Happy World Keratoconus Day!

At Ezekiel Eyes we spend a large portion of our day with patients who have a condition called Keratoconus.

In recognition of Keratoconus Awareness Day, we wanted to shed some light into the lives of those affected by this condition.

Keratoconus is a thinning of the central zone of the cornea, the front surface of the eye.

As a result of this thinning, the normally round shape of the cornea is distorted and a cone-like bulge develops, resulting in significant visual impairment.

Keratoconus-example-topography-1

Here is an example of someone who has Keratoconus (with red area showing thinning of the cornea)

 

In 2021, an Australian study indicated keratoconus prevalence to be 1 in 84 Australian 20-year-olds.

Correcting the visual impairment caused by keratoconus is unfortunately not as simple as obtaining a pair of spectacles.

For most people with keratoconus, the visual distortion is too great and can only be improved with the wearing of rigid contact lenses.

Rigid contact lenses will not cure Keratoconus, but they will improve vision by covering the irregular cornea with the regular focussing surface of the contact lenses.

This effect is the reason that those who experience poor fluctuating vision with spectacles or soft contacts, can achieve a significant visual improvement with rigid contact lenses.

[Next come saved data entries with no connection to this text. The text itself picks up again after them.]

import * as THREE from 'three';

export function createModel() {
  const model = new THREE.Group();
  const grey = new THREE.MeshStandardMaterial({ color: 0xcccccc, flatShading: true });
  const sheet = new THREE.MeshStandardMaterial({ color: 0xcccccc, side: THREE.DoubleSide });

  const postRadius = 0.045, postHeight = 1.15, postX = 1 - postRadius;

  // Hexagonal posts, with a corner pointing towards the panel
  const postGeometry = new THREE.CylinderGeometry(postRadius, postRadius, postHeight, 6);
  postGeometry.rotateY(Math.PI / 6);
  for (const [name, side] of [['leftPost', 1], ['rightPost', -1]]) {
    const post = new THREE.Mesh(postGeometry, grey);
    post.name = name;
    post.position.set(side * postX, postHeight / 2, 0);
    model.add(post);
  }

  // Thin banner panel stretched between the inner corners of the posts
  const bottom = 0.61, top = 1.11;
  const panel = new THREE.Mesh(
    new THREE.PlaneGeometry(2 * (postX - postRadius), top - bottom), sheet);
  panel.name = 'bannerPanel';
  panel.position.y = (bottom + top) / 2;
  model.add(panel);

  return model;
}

We have had the pleasure of witnessing first-hand the marvellous difference rigid lenses can make to someone’s life.

These contact lenses can be the difference in holding a driver’s licence, being able to study or to hold down a job. They provide people with confidence, through the restoration of vision, and this visual rehabilitation goes well beyond the consulting room.

 

For those with keratoconus, the diagnosis and what follows can seem overwhelming.

Depending on the severity, progression and time of diagnosis, a corneal cross-linking procedure may be offered by an Ophthalmologist.

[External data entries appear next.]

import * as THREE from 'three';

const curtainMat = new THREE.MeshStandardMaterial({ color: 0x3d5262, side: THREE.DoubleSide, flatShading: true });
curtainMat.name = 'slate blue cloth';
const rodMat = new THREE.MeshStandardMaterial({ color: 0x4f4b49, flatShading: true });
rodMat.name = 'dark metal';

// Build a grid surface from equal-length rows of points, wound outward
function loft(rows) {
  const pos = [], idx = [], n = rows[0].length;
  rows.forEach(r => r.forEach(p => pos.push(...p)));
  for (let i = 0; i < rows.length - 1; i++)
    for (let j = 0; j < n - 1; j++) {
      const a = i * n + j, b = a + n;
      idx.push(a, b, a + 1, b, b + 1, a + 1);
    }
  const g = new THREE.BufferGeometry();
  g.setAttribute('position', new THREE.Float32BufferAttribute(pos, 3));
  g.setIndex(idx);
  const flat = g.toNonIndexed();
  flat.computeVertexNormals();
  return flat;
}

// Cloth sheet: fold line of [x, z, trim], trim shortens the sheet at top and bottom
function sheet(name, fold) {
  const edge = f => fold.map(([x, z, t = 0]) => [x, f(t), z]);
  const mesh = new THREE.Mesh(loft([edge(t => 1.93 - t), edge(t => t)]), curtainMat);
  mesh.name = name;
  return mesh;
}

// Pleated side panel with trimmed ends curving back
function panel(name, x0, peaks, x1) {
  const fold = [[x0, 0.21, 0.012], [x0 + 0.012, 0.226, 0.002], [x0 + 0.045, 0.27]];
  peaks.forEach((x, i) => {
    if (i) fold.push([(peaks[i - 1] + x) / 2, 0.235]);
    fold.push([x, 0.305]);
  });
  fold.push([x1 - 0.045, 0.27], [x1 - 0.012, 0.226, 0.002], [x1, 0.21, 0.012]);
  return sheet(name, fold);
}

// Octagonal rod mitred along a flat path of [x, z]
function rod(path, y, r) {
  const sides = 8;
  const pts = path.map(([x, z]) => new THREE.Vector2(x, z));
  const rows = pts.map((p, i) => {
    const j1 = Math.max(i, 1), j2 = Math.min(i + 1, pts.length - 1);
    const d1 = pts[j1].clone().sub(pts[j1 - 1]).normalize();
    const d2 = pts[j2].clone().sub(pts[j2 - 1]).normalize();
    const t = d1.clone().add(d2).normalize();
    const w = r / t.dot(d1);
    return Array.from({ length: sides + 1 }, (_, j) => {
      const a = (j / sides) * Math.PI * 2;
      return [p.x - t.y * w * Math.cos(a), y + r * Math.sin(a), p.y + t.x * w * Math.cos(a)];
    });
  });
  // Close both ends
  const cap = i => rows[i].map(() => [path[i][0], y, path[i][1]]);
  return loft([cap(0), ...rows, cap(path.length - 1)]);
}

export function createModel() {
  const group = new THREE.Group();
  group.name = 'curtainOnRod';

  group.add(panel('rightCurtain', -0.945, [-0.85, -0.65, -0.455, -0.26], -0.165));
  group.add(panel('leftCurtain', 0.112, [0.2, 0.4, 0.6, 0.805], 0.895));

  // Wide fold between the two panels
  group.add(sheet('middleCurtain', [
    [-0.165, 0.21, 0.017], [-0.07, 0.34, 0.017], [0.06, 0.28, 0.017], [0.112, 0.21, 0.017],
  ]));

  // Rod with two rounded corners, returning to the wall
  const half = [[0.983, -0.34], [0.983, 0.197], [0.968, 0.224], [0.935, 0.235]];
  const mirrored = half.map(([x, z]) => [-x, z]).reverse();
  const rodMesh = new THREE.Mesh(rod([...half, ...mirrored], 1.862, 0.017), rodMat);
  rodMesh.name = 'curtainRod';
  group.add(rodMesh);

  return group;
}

This too does not cure keratoconus but halts the progression, and a form of visual correction such as rigid contact lenses are still required.

It is important that rigid contact lenses are correctly fitted to allow even pressure across the delicate cornea.

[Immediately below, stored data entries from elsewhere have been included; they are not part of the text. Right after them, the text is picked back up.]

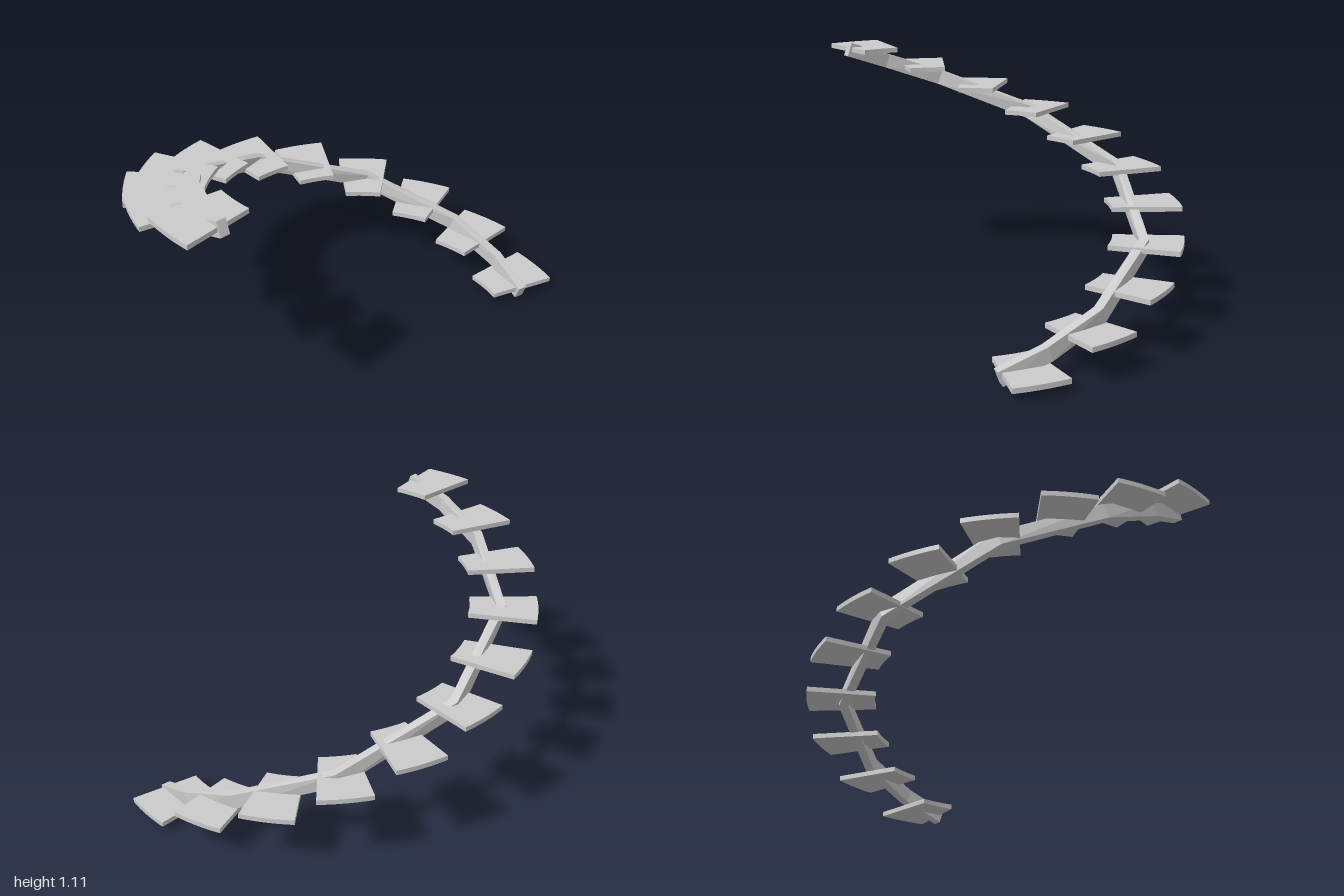
import * as THREE from 'three';

const CENTER_Z = 0.39;
const rad = THREE.MathUtils.degToRad;

// Wedge-shaped tread between two arcs, centred on the +x axis
function treadGeometry(inner, outer, halfAngle, thickness) {
  const shape = new THREE.Shape();
  shape.absarc(0, 0, outer, -halfAngle, halfAngle, false);
  shape.absarc(0, 0, inner, halfAngle, -halfAngle, true);
  shape.closePath();
  const geo = new THREE.ExtrudeGeometry(shape, { depth: thickness, bevelEnabled: false, curveSegments: 6 });
  geo.translate(0, 0, -thickness / 2);
  return geo.rotateX(-Math.PI / 2);
}

// Rectangular bar swept along a polyline, upright in the vertical plane
function barGeometry(points, width, height) {
  const up = new THREE.Vector3(0, 1, 0);
  const rings = points.map((p, i) => {
    const t = new THREE.Vector3();
    if (i > 0) t.add(p.clone().sub(points[i - 1]).normalize());
    if (i < points.length - 1) t.add(points[i + 1].clone().sub(p).normalize());
    t.normalize();
    const r = t.clone().cross(up).normalize();
    const u = r.clone().cross(t);
    return [[-1, -1], [1, -1], [1, 1], [-1, 1]].map(([a, b]) =>
      p.clone().addScaledVector(r, a * width / 2).addScaledVector(u, b * height / 2));
  });
  const verts = [];
  const quad = (a, b, c, d) => verts.push(a, b, c, a, c, d);
  for (let i = 0; i < rings.length - 1; i++) {
    for (let k = 0; k < 4; k++) {
      const n = (k + 1) % 4;
      quad(rings[i][k], rings[i + 1][k], rings[i + 1][n], rings[i][n]);
    }
  }
  quad(...rings[0]);
  quad(...rings[rings.length - 1].slice().reverse());
  const geo = new THREE.BufferGeometry().setFromPoints(verts);
  geo.computeVertexNormals();
  return geo;
}

export function createModel() {
  const group = new THREE.Group();
  group.name = 'curvedStaircase';
  const material = new THREE.MeshStandardMaterial({ color: 0xcccccc });

  // Eleven floating treads rising around the arc
  const treads = new THREE.Group();
  treads.name = 'treads';
  const geo = treadGeometry(0.69, 1, rad(6.9), 0.022);
  for (let i = 0; i < 11; i++) {
    const tread = new THREE.Mesh(geo, material);
    tread.name = `tread${i + 1}`;
    tread.rotation.y = rad(-5 + i * 19);
    tread.position.set(0, 0.049 + i * 0.1027, CENTER_Z);
    treads.add(tread);
  }
  group.add(treads);

  // Central faceted stringer climbing through the treads
  const path = [-12.5, 1.4, 19.6, 51, 90, 129, 160.4, 178.6, 192.5].map((deg) => {
    const a = rad(deg);
    return new THREE.Vector3(
      0.832 * Math.cos(a),
      0.555 + (deg - 90) * 0.0051,
      CENTER_Z - 0.832 * Math.sin(a));
  });
  const stringer = new THREE.Mesh(barGeometry(path, 0.043, 0.066), material);
  stringer.name = 'stringer';
  group.add(stringer);

  return group;
}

A poor fitting contact lens can place excessive pressure on the elevated and thin cornea and has been associated with increased rates of corneal scarring.

At Ezekiel Eyes, we find great satisfaction in the fitting of rigid contact lenses for our Keratoconic patients.

It’s not every day you get the opportunity to transform someone’s life in such an impactful way.

Happy World Keratoconus Day!